“Excuse me, what is that you said?”
“My forbear males in days of yore
Got cancer at about three score,
But didn't know until too late
And passed away at sixty-eight,
The victims of some errant gene,
Unsuspected and unseen.
The prostate felt the first attack,
Then cancer spread to front and back.
The doctors then ascribed the cause
To old age and to Nature”s laws;
Or, maybe it was more complex,
And had to do with too much sex?”
Myself, who'd led a blameless life,
With blameless kids and blameless wife,
At sixty was appalled to learn
I had the problem in my turn.
The time was ripe,the gene switched on,
And there was I damn nearly gone,

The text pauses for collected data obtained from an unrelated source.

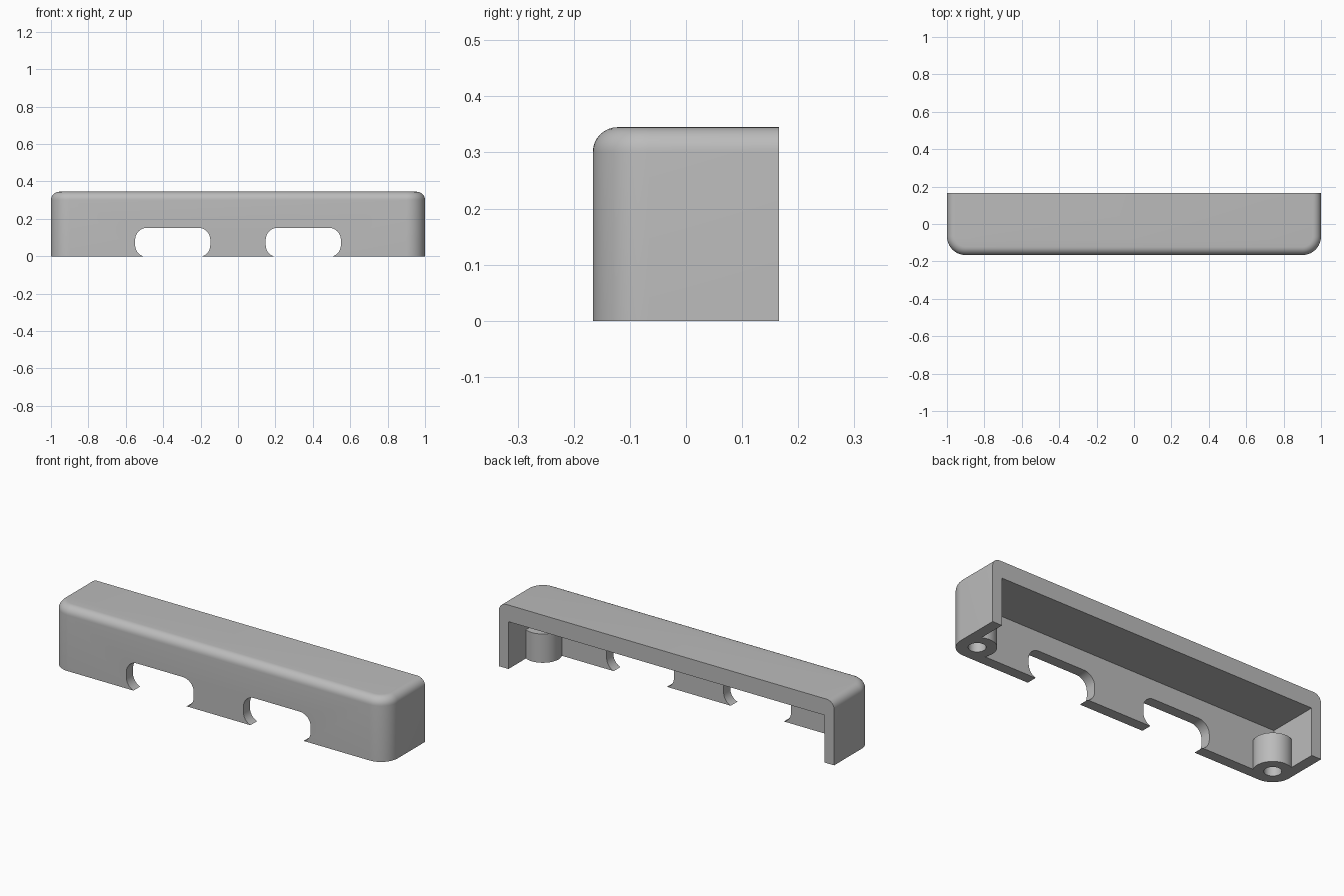
import bpy
import bmesh
from mathutils import Matrix

cube = bpy.data.objects.get("Cube")
if cube:
    bpy.data.objects.remove(cube, do_unlink=True)

HEIGHT, BACK, FRONT = 0.345, 0.166, -0.166
CORNER, FILLET, WALL, CEILING = 0.1, 0.044, 0.057, 0.255

grey = bpy.data.materials.new("grey plastic")
grey.use_nodes = True
colour = (0.5, 0.5, 0.5, 1)
grey.diffuse_color = colour
grey.node_tree.nodes["Principled BSDF"].inputs["Base Color"].default_value = colour


def finish(name, bm):
    bmesh.ops.recalc_face_normals(bm, faces=bm.faces)
    mesh = bpy.data.meshes.new(name)
    bm.to_mesh(mesh)
    bm.free()
    mesh.materials.append(grey)
    obj = bpy.data.objects.new(name, mesh)
    bpy.context.collection.objects.link(obj)
    return obj


def box(low, high):
    bm = bmesh.new()
    size = [h - l for l, h in zip(low, high)]
    centre = [(h + l) / 2 for l, h in zip(low, high)]
    bmesh.ops.create_cube(bm, size=1, matrix=Matrix.Translation(centre) @ Matrix.Diagonal((*size, 1)))
    return bm


def round_edges(bm, radius, segments, rule):
    edges = [e for e in bm.edges if rule(*[v.co for v in e.verts])]
    bmesh.ops.bevel(bm, geom=edges, offset=radius, segments=segments,
                    profile=0.5, affect='EDGES', clamp_overlap=False)


def cylinder(name, x, y, radius, low, high):
    bm = bmesh.new()
    bmesh.ops.create_cone(bm, cap_ends=True, segments=48, radius1=radius, radius2=radius,
                          depth=high - low, matrix=Matrix.Translation((x, y, (low + high) / 2)))
    return finish(name, bm)


def cut(target, cutter):
    mod = target.modifiers.new("cut", 'BOOLEAN')
    mod.operation, mod.solver, mod.object = 'DIFFERENCE', 'EXACT', cutter
    bpy.context.view_layer.objects.active = target
    bpy.ops.object.modifier_apply(modifier=mod.name)
    bpy.data.objects.remove(cutter, do_unlink=True)


# Outer cover: round front corners, then fillet the top rim except at the back
bm = box((-1, FRONT, 0), (1, BACK, HEIGHT))
round_edges(bm, CORNER, 12, lambda a, b: abs(a.z - b.z) > 0.1 and a.y < 0)
round_edges(bm, FILLET, 8, lambda a, b: min(a.z, b.z) > HEIGHT - 0.001
            and min(a.y, b.y) < BACK - 0.001)
cover = finish("cover", bm)

# Cavity open to the back and bottom, leaving two screw bosses standing
boss_x, boss_y = 1 - CORNER, FRONT + CORNER
cavity = finish("cavity_cutter", box((WALL - 1, FRONT + WALL, -0.1), (1 - WALL, 0.3, CEILING)))
for side in (-1, 1):
    cut(cavity, cylinder("boss_cutter", side * boss_x, boss_y, 0.094, -0.2, 0.155))
cut(cover, cavity)

for side in (-1, 1):
    # Screw holes through the bosses
    cut(cover, cylinder("hole_cutter", side * boss_x, boss_y, 0.042, -0.1, 0.2))
    # Rounded cable slots in the front wall
    x0, x1 = sorted((side * 0.148, side * 0.55))
    bm = box((x0, FRONT - 0.1, -0.004), (x1, FRONT + WALL + 0.03, 0.152))
    round_edges(bm, 0.064, 8, lambda a, b: abs(a.y - b.y) > 0.05)
    cut(cover, finish("slot_cutter", bm))

bpy.ops.object.select_all(action='DESELECT')
cover.select_set(True)
bpy.context.view_layer.objects.active = cover
bpy.ops.object.shade_smooth_by_angle(angle=0.6)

Confirmed with signs of threatening tumor
That taxed my faltering sense of humour.
I made my will, I said “good-bye,”
My friends had barely one dry eye.
I told my sons about the symptoms,
Dispensed to them my worldly wisdoms.
And then appeared the legendary,
The Seventh US Carvery!
Equipped with scalpel and with mask,
And more than equal to the task:
Doctor Regan, hero, man of vision,
The master of precise incision,
Who's battled all the worst prostates
Throughout these great United States;
Who quietly heals, pray let me note,
While others boast and self-promote;
A skilful surgeon, credit he
To Georgetown University.
“Fear not”, said he, “I'll see you through,
I guarantee you good as new.”
He cut, I slept, and he, adept,
His promises he more than kept.
I woke, I hurt, the feeling passed,
And I was on my feet at last.
Five years have gone, you'd never guess
That I was ever in that mess.
I'm hale and fit and full of life.
Don't take my word, just ask my wife.